** Task directions **
Which lines run from the one containing "a = (p - points[i - 1]).normalized()" through the end of the entries? Restate them word for word, and only those.

Saved entries
^^^^^^^^

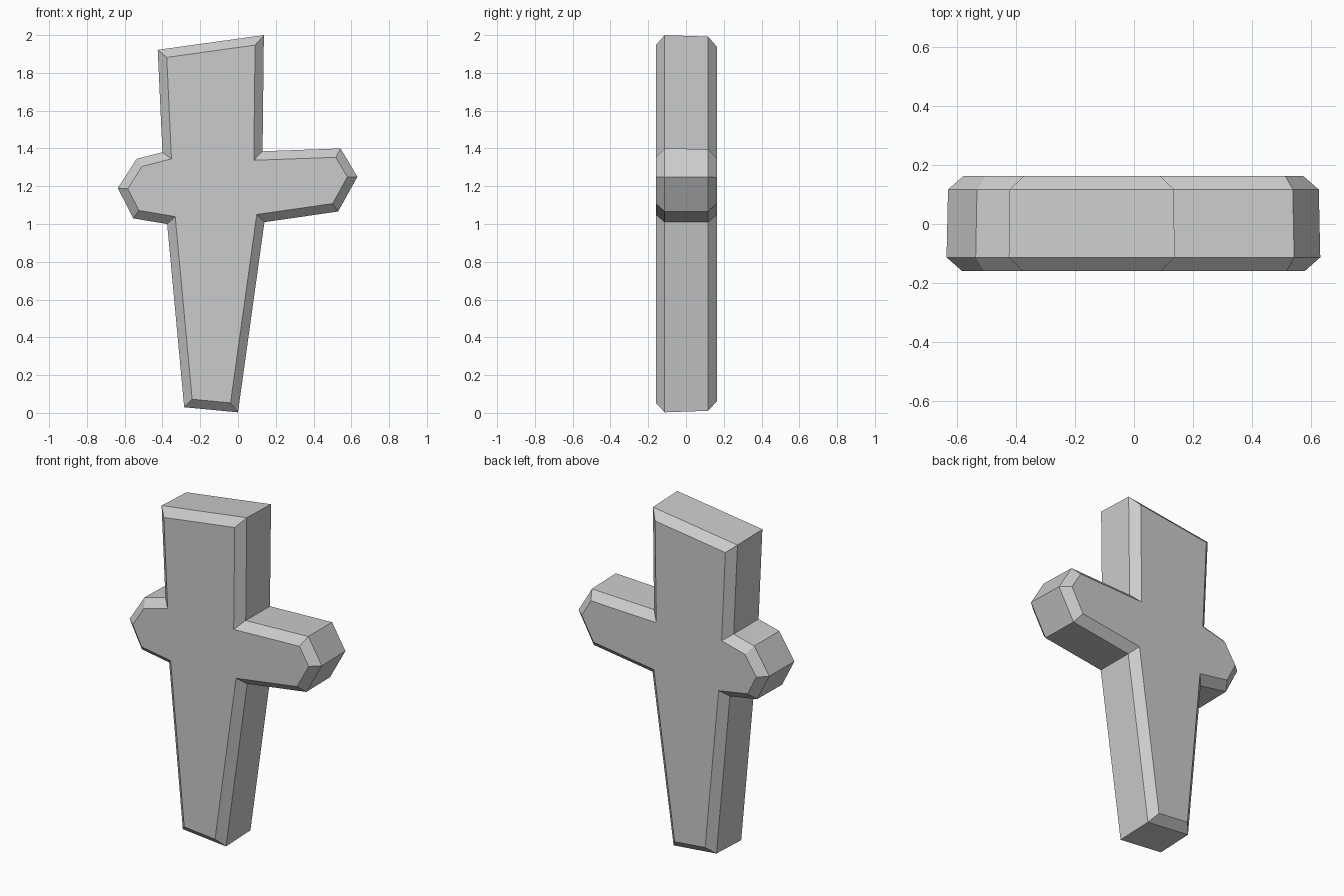
import bpy
import bmesh
from mathutils import Vector

if "Cube" in bpy.data.objects:
    bpy.data.objects.remove(bpy.data.objects["Cube"], do_unlink=True)

# Flat stone grey
stone = bpy.data.materials.new("stone_grey")
stone.use_nodes = True
colour = (0.6, 0.6, 0.6, 1)
stone.diffuse_color = colour
stone.node_tree.nodes["Principled BSDF"].inputs["Base Color"].default_value = colour

# Crooked cross outline in x and z, clockwise from the top right corner
outline = [Vector(p) for p in (
    (0.137, 2.0), (0.13, 1.385), (0.543, 1.40), (0.632, 1.25), (0.53, 1.066),
    (0.14, 1.01), (0.0, 0.003), (-0.285, 0.03), (-0.375, 1.0), (-0.555, 1.03),
    (-0.636, 1.19), (-0.537, 1.345), (-0.4, 1.38), (-0.425, 1.922))]
CENTRE = Vector((0, 1))


def inset(points, distance):
    """Move every edge of a clockwise outline inwards with mitred corners."""
    result = []
    for i, p in enumerate(points):
        a = (p - points[i - 1]).normalized()
        b = (points[(i + 1) % len(points)] - p).normalized()
        na, nb = Vector((a.y, -a.x)), Vector((b.y, -b.x))
        result.append(p + (na + nb) * distance / (1 + na.dot(nb)))
    return result


def scaled(points, factor):
    return [CENTRE + (p - CENTRE) * factor for p in points]


# Bevelled slab: four rings from front to back, the back slightly smaller
back = scaled(outline, 0.992)
rings = [(inset(outline, 0.046), -0.16), (outline, -0.113),
         (back, 0.117), (inset(back, 0.046), 0.163)]
bm = bmesh.new()
loops = [[bm.verts.new((p.x, y, p.y)) for p in pts] for pts, y in rings]
for near, far in zip(loops, loops[1:]):
    for i in range(len(near)):
        bm.faces.new((near[i - 1], near[i], far[i], far[i - 1]))
bm.faces.new(loops[0])
bm.faces.new(loops[-1])
bmesh.ops.recalc_face_normals(bm, faces=bm.faces)

mesh = bpy.data.meshes.new("stone_cross")
bm.to_mesh(mesh)
bm.free()
mesh.materials.append(stone)
cross = bpy.data.objects.new("stone_cross", mesh)
bpy.context.collection.objects.link(cross)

^^^^^^^^

** Reply to the task **
        a = (p - points[i - 1]).normalized()
        b = (points[(i + 1) % len(points)] - p).normalized()
        na, nb = Vector((a.y, -a.x)), Vector((b.y, -b.x))
        result.append(p + (na + nb) * distance / (1 + na.dot(nb)))
    return result


def scaled(points, factor):
    return [CENTRE + (p - CENTRE) * factor for p in points]


# Bevelled slab: four rings from front to back, the back slightly smaller
back = scaled(outline, 0.992)
rings = [(inset(outline, 0.046), -0.16), (outline, -0.113),
         (back, 0.117), (inset(back, 0.046), 0.163)]
bm = bmesh.new()
loops = [[bm.verts.new((p.x, y, p.y)) for p in pts] for pts, y in rings]
for near, far in zip(loops, loops[1:]):
    for i in range(len(near)):
        bm.faces.new((near[i - 1], near[i], far[i], far[i - 1]))
bm.faces.new(loops[0])
bm.faces.new(loops[-1])
bmesh.ops.recalc_face_normals(bm, faces=bm.faces)

mesh = bpy.data.meshes.new("stone_cross")
bm.to_mesh(mesh)
bm.free()
mesh.materials.append(stone)
cross = bpy.data.objects.new("stone_cross", mesh)
bpy.context.collection.objects.link(cross)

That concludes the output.